‘The blue economy should become far more diverse’

February 28, 2023

Globally, marine seafood trade is dominated by a few fish species, like tuna and salmon, shrimp and whitefish, many of which are fished in unsustainable ways. Aquatic foods have an important role to play in making our food systems and diets far more sustainable, but to leverage that potential, we need to diversify the seafood sector and learn to consume a wider variety of aquatic species, says Beatrice Crona.

Crona is the keynote speaker at the upcoming Dies Natalis of WUR on the 8th of March. She is a professor of sustainability sciences in Sweden, Science Director of the Stockholm Resilience Center and a leading expert on transdisciplinary approaches to global marine sustainability, including aquatic food systems. ‘If we open up and utilise the locally available diversity of aquatic species, we have the potential to build resilience into our food systems, instead of relying on only a few globally commodified species, produced by a handful of countries.’

Low environmental footprints

‘We are catching or farming over 2,500 types of aquatic species. The small-scale
fisheries and aquaculture sector is already hugely diverse, but most of these
species are only consumed at very local scales. Yet some of them could be
veritable superfoods. For example, mussels, which have low environmental footprints, have the potential to be fished sustainably and can even contribute to reducing eutrophication. Likewise, algae and seaweeds can most likely also play a much bigger role in our food systems in the future.’

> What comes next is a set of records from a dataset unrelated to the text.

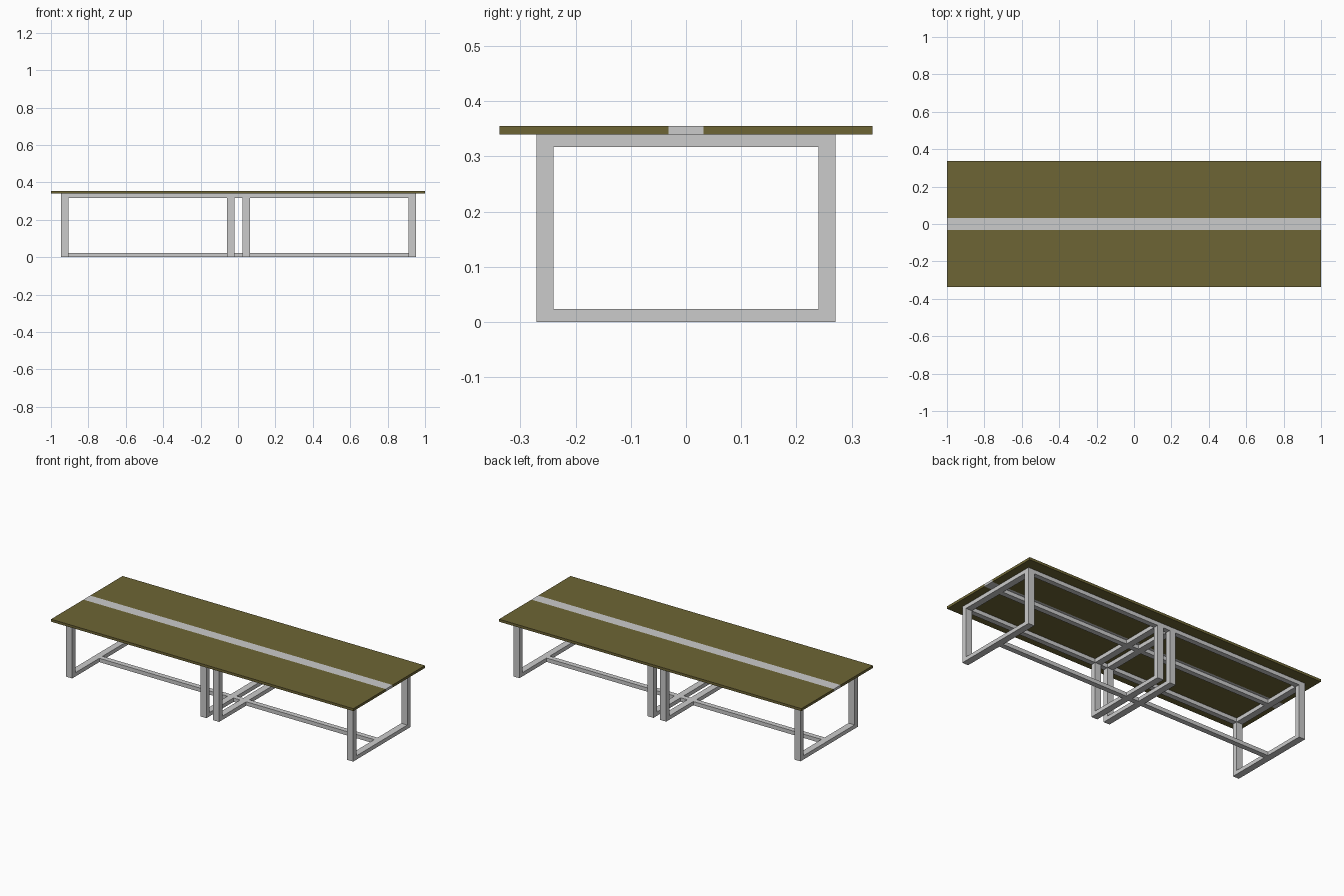
import bpy

if "Cube" in bpy.data.objects:
    bpy.data.objects.remove(bpy.data.objects["Cube"])


def box(name, x, y, z, mat=None):
    """Box from (min, max) extents on each axis."""
    bpy.ops.mesh.primitive_cube_add(
        size=1, location=[(a + b) / 2 for a, b in (x, y, z)])
    ob = bpy.context.object
    ob.name = name
    ob.scale = [b - a for a, b in (x, y, z)]
    bpy.ops.object.transform_apply(location=False, rotation=False, scale=True)
    if mat:
        ob.data.materials.append(mat)
    return ob


wood = bpy.data.materials.new("olive_wood")
wood.diffuse_color = (0.155, 0.13, 0.035, 1)
wood.use_nodes = True
wood.node_tree.nodes["Principled BSDF"].inputs["Base Color"].default_value = wood.diffuse_color

TOP, UNDER, BAR = 0.355, 0.34, 0.023
LEG_X, LEG_Y, OUT_Y, STRIP = 0.04, 0.031, 0.271, 0.032

# Table top: two boards and a grey centre strip
box("board_front", (-1, 1), (-0.338, -STRIP), (UNDER, TOP), wood)
box("board_back", (-1, 1), (STRIP, 0.338), (UNDER, TOP), wood)
box("centre_strip", (-1, 1), (-STRIP, STRIP), (UNDER, TOP))

# Four rectangular leg frames
frames = (-0.927, -0.039, 0.045, 0.932)
inner = OUT_Y - LEG_Y
for i, cx in enumerate(frames):
    x = (cx - LEG_X / 2, cx + LEG_X / 2)
    box(f"leg_front_{i}", x, (-OUT_Y, -inner), (0, UNDER))
    box(f"leg_back_{i}", x, (inner, OUT_Y), (0, UNDER))
    box(f"foot_bar_{i}", x, (-inner, inner), (0, BAR))
    box(f"top_bar_{i}", x, (-inner, inner), (UNDER - BAR, UNDER))

# Long rails between neighbouring frames
for i in range(3):
    x = (frames[i] + LEG_X / 2, frames[i + 1] - LEG_X / 2)
    box(f"floor_rail_{i}", x, (-LEG_Y / 2, LEG_Y / 2), (0, BAR))
    for side, y in (("front", -OUT_Y), ("mid", -LEG_Y / 2), ("back", inner)):
        box(f"top_rail_{side}_{i}", x, (y, y + LEG_Y), (UNDER - BAR, UNDER))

Blue Food Assessment

Together with a team of international colleagues forming part of the
Blue Food Assessment, Crona recently published an article in Nature, which
concludes that aquatic foods have four broad and important roles to play to
make future food systems more sustainable, healthy and just. Specifically, they
can help reduce nutrient deficiencies, limit cardiovascular diseases, limit CO2 emissions, and also help sustain and make resilient local cultures, livelihoods and economies. But aquatic foods can only contribute to food system ambitions if we solve persistent problems like overfishing and pollution.

How can we provide food for 10 billion people in a sustainable manner?

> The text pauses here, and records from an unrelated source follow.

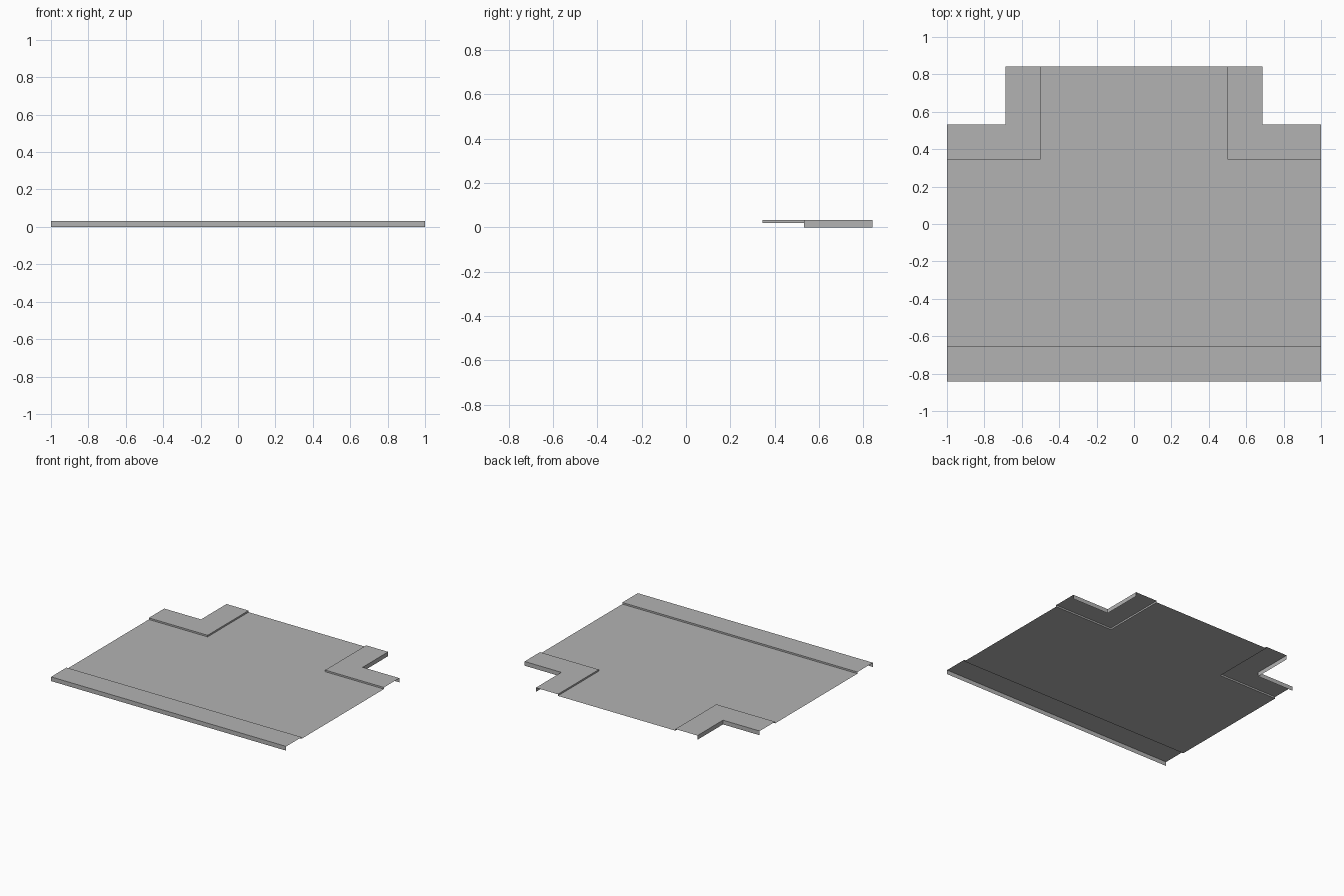
import bpy
import bmesh

cube = bpy.data.objects.get("Cube")
if cube:
    bpy.data.objects.remove(cube, do_unlink=True)

# Main dimensions
EDGE_X, EDGE_Y = 1.0, 0.8425      # outer limits of the tile
ROAD_X = 0.5                      # half width of the side road
ROAD_FRONT, ROAD_BACK = -0.655, 0.345
PAVE = 0.1875                     # pavement width
ROAD_Z, PAVE_Z = 0.02, 0.0325

grey = bpy.data.materials.new("plain_grey")
grey.use_nodes = True
colour = (0.45, 0.45, 0.45, 1)
grey.diffuse_color = colour
grey.node_tree.nodes["Principled BSDF"].inputs["Base Color"].default_value = colour


def add_object(name, bm):
    mesh = bpy.data.meshes.new(name)
    bm.to_mesh(mesh)
    bm.free()
    mesh.materials.append(grey)
    obj = bpy.data.objects.new(name, mesh)
    bpy.context.collection.objects.link(obj)
    return obj


def pavement(name, inner, outer):
    """Kerb, walkway and outer skirt swept along a path, road on its right."""
    bm = bmesh.new()
    section = [(inner, ROAD_Z), (inner, PAVE_Z), (outer, PAVE_Z), (outer, 0)]
    rows = [[bm.verts.new((x, y, z)) for x, y in path] for path, z in section]
    for a, b in zip(rows, rows[1:]):
        for i in range(len(a) - 1):
            bm.faces.new((a[i], a[i + 1], b[i + 1], b[i]))
    return add_object(name, bm)


def mirrored(path):
    return [(-x, y) for x, y in reversed(path)]


# T-shaped road surface
bm = bmesh.new()
outline = [(-EDGE_X, ROAD_FRONT), (EDGE_X, ROAD_FRONT), (EDGE_X, ROAD_BACK),
           (ROAD_X, ROAD_BACK), (ROAD_X, EDGE_Y), (-ROAD_X, EDGE_Y),
           (-ROAD_X, ROAD_BACK), (-EDGE_X, ROAD_BACK)]
bm.faces.new([bm.verts.new((x, y, ROAD_Z)) for x, y in outline])
add_object("road_surface", bm)

# Straight pavement along the front
pavement("front_pavement",
         [(EDGE_X, ROAD_FRONT), (-EDGE_X, ROAD_FRONT)],
         [(EDGE_X, -EDGE_Y), (-EDGE_X, -EDGE_Y)])

# L-shaped corner pavements at the back
inner = [(ROAD_X, EDGE_Y), (ROAD_X, ROAD_BACK), (EDGE_X, ROAD_BACK)]
outer = [(ROAD_X + PAVE, EDGE_Y), (ROAD_X + PAVE, ROAD_BACK + PAVE),
         (EDGE_X, ROAD_BACK + PAVE)]
pavement("left_corner_pavement", inner, outer)
pavement("right_corner_pavement", mirrored(inner), mirrored(outer))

‘In our part of the world, in countries like Sweden and The Netherlands, where most people are relatively well-nourished, we can change our meat-based diets to
plant-based diets, including only limited amounts of seafood. But in other
parts of the world, people would benefit tremendously from a relatively minor
increase in the consumption of aquatic food. Since we are unlikely to have
enough aquatic proteins for 10 billion people to use as a replacement for
terrestrial meat, social justice becomes an important issue when we consider
how blue foods can contribute to sustainable food systems in the future.’

How did you get acquainted with this field of study?

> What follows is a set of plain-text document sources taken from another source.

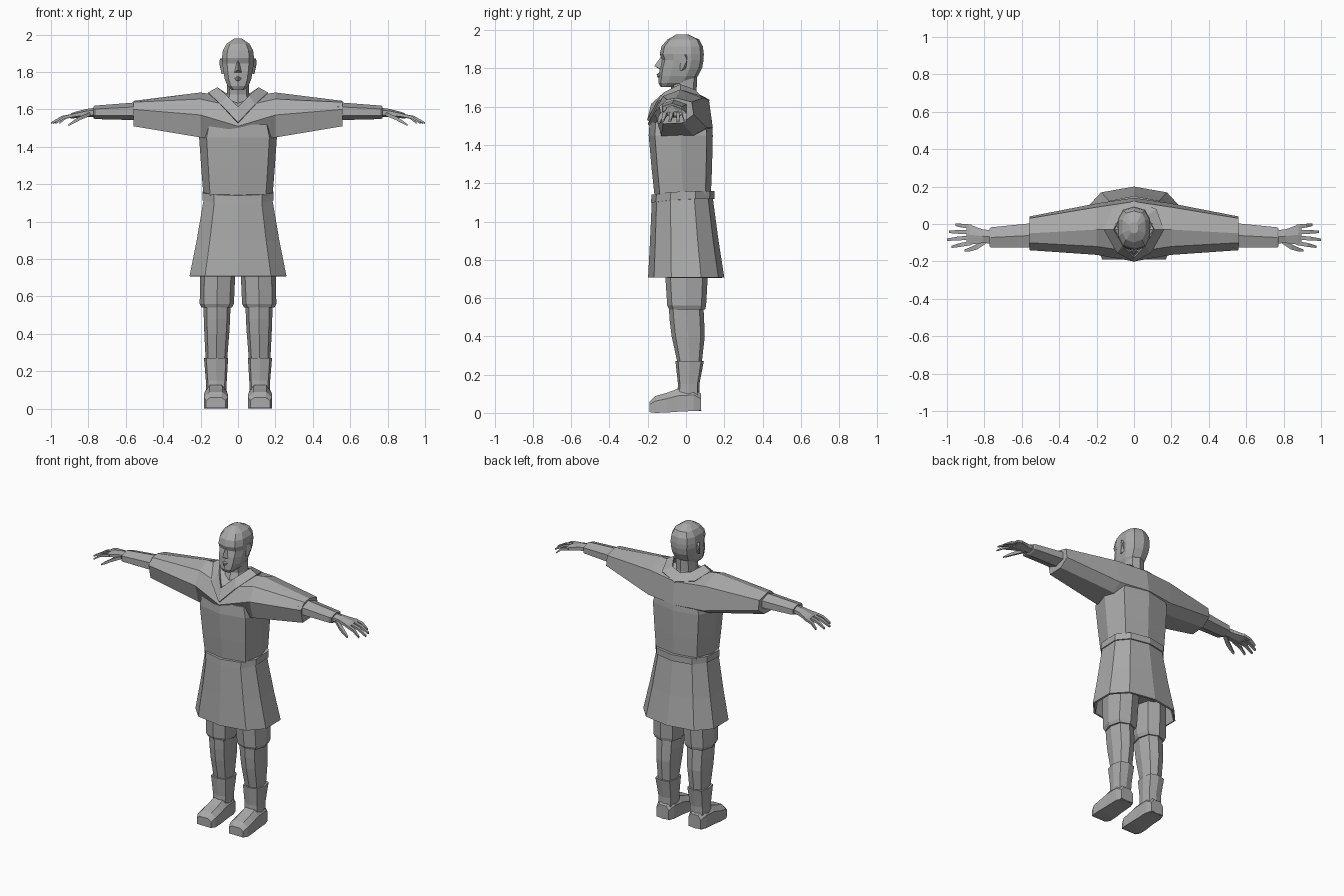
import bpy, bmesh, math
from mathutils import Vector

grey = bpy.data.materials.new("plain_grey")
grey.diffuse_color = (0.4, 0.4, 0.4, 1)


def finish(name, bm, mirror=False, thick=0):
    """Turn a bmesh into a flat shaded object."""
    bmesh.ops.recalc_face_normals(bm, faces=bm.faces)
    me = bpy.data.meshes.new(name)
    bm.to_mesh(me)
    bm.free()
    me.materials.append(grey)
    ob = bpy.data.objects.new(name, me)
    bpy.context.collection.objects.link(ob)
    if mirror:
        m = ob.modifiers.new("mirror", 'MIRROR')
        m.use_clip = True
    if thick:
        s = ob.modifiers.new("thickness", 'SOLIDIFY')
        s.thickness = thick
    return ob


def loft(name, rings, mirror=False, caps=True, closed=True, thick=0):
    """Skin a row of equal-length rings."""
    bm = bmesh.new()
    rows = [[bm.verts.new(p) for p in r] for r in rings]
    n = len(rows[0])
    for a, b in zip(rows, rows[1:]):
        for i in range(n if closed else n - 1):
            j = (i + 1) % n
            bm.faces.new((a[i], a[j], b[j], b[i]))
    if caps:
        bm.faces.new(rows[0])
        bm.faces.new(rows[-1])
    return finish(name, bm, mirror, thick)


def oval(z, x0, x1, y0, y1, n=10, power=0.8, dip=0.0):
    """Horizontal ring with a corner at front and back; dip lowers its front."""
    ring = []
    for i in range(n):
        a = 2 * math.pi * i / n
        s, c = math.sin(a), math.cos(a)
        x = (x0 + x1) / 2 + (x1 - x0) / 2 * math.copysign(abs(s) ** power, s)
        y = (y0 + y1) / 2 - (y1 - y0) / 2 * math.copysign(abs(c) ** power, c)
        ring.append((x, y, z - dip * max(c, 0)))
    return ring


def stack(name, rows, mirror=False, n=10, power=0.8, caps=True, thick=0, dip=0):
    """Vertical loft from rows of z, x0, x1, y0, y1."""
    return loft(name, [oval(*r, n, power, dip) for r in rows], mirror, caps, True, thick)


def sym(*rows):
    """Rows of z, half width, y0, y1 for centred parts."""
    return [(z, -w, w, a, b) for z, w, a, b in rows]


# Tunic body
stack("tunic_body", sym((1.14, .185, -.165, .13), (1.28, .196, -.18, .136),
                        (1.45, .208, -.195, .14), (1.52, .19, -.19, .135)), n=8, power=.62)

# Shoulders and sleeves in one sweep across x
sections = [(.56, [(-.05, 1.645), (-.10, 1.638), (-.14, 1.60), (-.12, 1.51), (-.02, 1.515), (.04, 1.56), (.03, 1.625)]),
            (.20, [(-.03, 1.69), (-.12, 1.655), (-.165, 1.57), (-.13, 1.45), (.04, 1.45), (.11, 1.49), (.09, 1.645)]),
            (.00, [(-.03, 1.66), (-.15, 1.61), (-.20, 1.51), (-.12, 1.42), (.04, 1.42), (.14, 1.49), (.12, 1.635)])]
yoke = [[(x, y, z) for y, z in s] for x, s in sections]
yoke += [[(-x, y, z) for x, y, z in r] for r in yoke[1::-1]]
loft("shoulders_and_sleeves", yoke)

# V-shaped collar: inner and outer edge
inner = [(0, .06, 1.67), (.07, .045, 1.69), (.11, -.03, 1.718), (.06, -.115, 1.675), (0, -.182, 1.615)]
outer = [(0, .125, 1.635), (.12, .08, 1.655), (.16, -.03, 1.69), (.09, -.155, 1.625), (0, -.203, 1.53)]
loft("collar", [inner, outer], mirror=True, caps=False, closed=False, thick=.012)

# Belt and skirt
stack("belt", sym((1.118, .198, -.183, .15), (1.16, .198, -.18, .15)), dip=.02)
stack("skirt", sym((1.125, .19, -.178, .14), (.90, .23, -.188, .17), (.708, .27, -.198, .20)),
      caps=False, thick=.012, dip=.0)
stack("hips", sym((.76, .19, -.11, .12), (1.10, .17, -.14, .12)))

# Legs, mirrored
stack("shorts_leg", [(.54, .032, .195, -.088, .10), (.56, .022, .205, -.098, .105),
                     (.82, .01, .20, -.115, .12)], True, 8)
stack("lower_leg", [(.24, .06, .172, -.04, .08), (.40, .047, .18, -.075, .098),
                    (.48, .042, .183, -.085, .095), (.58, .04, .185, -.092, .09)], True, 8)
stack("boot_shaft", [(.01, .058, .178, -.06, .08), (.10, .062, .172, -.045, .07),
                     (.15, .06, .172, -.042, .07), (.27, .053, .182, -.055, .093)], True, 8, .6)

# Foot as sections along y: y, half width, bottom, top
foot = []
for y, w, b, t in [(.078, .045, .013, .10), (.04, .058, .01, .13), (-.045, .06, .006, .125),
                   (-.10, .064, .002, .105), (-.16, .064, 0, .088), (-.19, .052, .004, .06)]:
    c = .118
    foot.append([(c - w, y, b), (c + w, y, b), (c + w, y, b + (t - b) * .7),
                 (c + w * .55, y, t), (c - w * .55, y, t), (c - w, y, b + (t - b) * .7)])
loft("foot", foot, True)


def limb(name, rows, n=6):
    """Loft along x from rows of x, y, z, half depth, half height."""
    rings = []
    for x, y, z, ry, rz in rows:
        rings.append([(x, y + ry * math.cos(2 * math.pi * (i + .5) / n) * 1.12,
                       z + rz * math.sin(2 * math.pi * (i + .5) / n)) for i in range(n)])
    return loft(name, rings, True)


# Forearm cuff, palm, fingers and thumb
limb("forearm", [(.53, -.06, 1.59, .068, .048), (.765, -.072, 1.584, .056, .036), (.772, -.072, 1.584, .05, .032)])
limb("palm", [(.75, -.07, 1.585, .036, .026), (.81, -.065, 1.58, .038, .022),
              (.88, -.057, 1.568, .055, .016), (.895, -.057, 1.564, .05, .012)])
for label, y0, x1, y1 in [("index", -.102, .975, -.122), ("middle", -.072, 1.0, -.084),
                          ("ring", -.042, .99, -.042), ("little", -.014, .955, -.004)]:
    xm, ym = .885 + (x1 - .885) * .5, (y0 + y1) / 2
    limb(label + "_finger", [(.87, y0, 1.57, .014, .012), (xm, ym, 1.557, .013, .011),
                             (x1, y1, 1.526, .008, .007)], 4)
limb("thumb", [(.79, -.088, 1.575, .02, .014), (.84, -.122, 1.555, .018, .014),
               (.875, -.135, 1.535, .014, .012), (.905, -.142, 1.516, .008, .007)], 4)

# Neck and head
stack("neck", sym((1.62, .07, -.10, .07), (1.68, .06, -.075, .055), (1.78, .058, -.09, .06)), n=8)
stack("head", sym((1.703, .034, -.132, -.06), (1.725, .058, -.145, .03), (1.76, .073, -.142, .062),
                  (1.805, .082, -.137, .085), (1.845, .087, -.126, .092), (1.875, .089, -.137, .093),
                  (1.915, .084, -.128, .088), (1.95, .064, -.098, .07), (1.978, .022, -.05, .01)), power=.75)


def wedge(name, pts, mirror=False):
    """Convex hull of a few points."""
    bm = bmesh.new()
    for p in pts:
        bm.verts.new(p)
    bmesh.ops.convex_hull(bm, input=bm.verts)
    return finish(name, bm, mirror)


wedge("nose", [(0, -.128, 1.865), (0, -.166, 1.812), (.02, -.132, 1.797), (-.02, -.132, 1.797),
               (0, -.13, 1.792), (.012, -.11, 1.85), (-.012, -.11, 1.85)])
wedge("mouth", [(.026, -.13, 1.763), (-.026, -.13, 1.763), (0, -.153, 1.770), (0, -.151, 1.755),
                (0, -.135, 1.782), (0, -.135, 1.745)])
wedge("ear", [(.08, -.035, 1.865), (.097, -.005, 1.872), (.099, .005, 1.84), (.08, .005, 1.87),
              (.078, -.03, 1.79), (.088, -.02, 1.79), (.075, .0, 1.80)], True)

‘I started my scientific journey as a PhD student in marine ecology, to understand the role of coral reefs and mangrove forests in Kenya as nursery grounds for fish’, says Crona. ‘I quickly understood that my ecological research would not solve the problem of overfishing. So I changed my focus to also incorporate sociology. Whom were fishers talking to and exchanging knowledge with? I soon found that the fish traders held important positions in the local networks of fishing communities and controlled much of the fishing through debt and by channeling the pressures of international trade into small-scale fishing communities ill-equipped to deal with such economic powers.’

Since then, Crona has been studying the global governance and trade of sea food from various angles. She calls herself an ‘undisciplinary’ scientist. ‘I combine different theories and methods from the natural and social sciences and apply them to find answers and solutions.’

How do you judge the MSC (Marine Stewardship Council) certification to govern sustainable trade of seafood?

‘When MSC emerged 30 years ago, it had a very important role in pushing sustainability in global sea food markets. But is it enough? I don’t think so. The reason is that MSC certification has become very formulaic, with strict rules and lots of data requirements that many small-scale fisheries cannot comply with. This makes it difficult and expensive for local fishers to apply for a MSC label, yet 40% of harvested seafood globally is provided by small-scale producers. As such, MSC has become primarily a tool for guiding large-scale industrial seafood production.’

‘To complement this, we need a different approach, which can evaluate the sustainability of smaller-scale operators from their local contexts and make certification schemes less rigid and more inclusive for fishing communities. Wageningen has great research on this.’

You also try to involve investors in sustainable sea food production and trade. How?

‘If you want to improve the stewardship of international seafood producers and traders, you have to ask yourself: what drives these companies? The answer is: money, and most of that money comes from the financial sector. So we have done work to link sustainability of the seafood industry to private investments, and map the mechanisms by which investors can influence corporate seafood sustainability. Through ownership and engagement in companies in their investment portfolios. But in the seafood sector, many of the largest companies are privately owned, and we therefore find that corporate banks that offer credit are likely to have the biggest potential to pressure companies into adopting sustainability goals and act on them. Banks can do this concretely, by offering more attractive green loans to actors who shift practices, and increase interest rates for those that do not. We already see progress in this domain, as the financial industry is beginning to look into using the FAO Code of Conduct for Responsible Fisheries in their policies, as well as implementing hard policies against forced labor on fishing fleets.’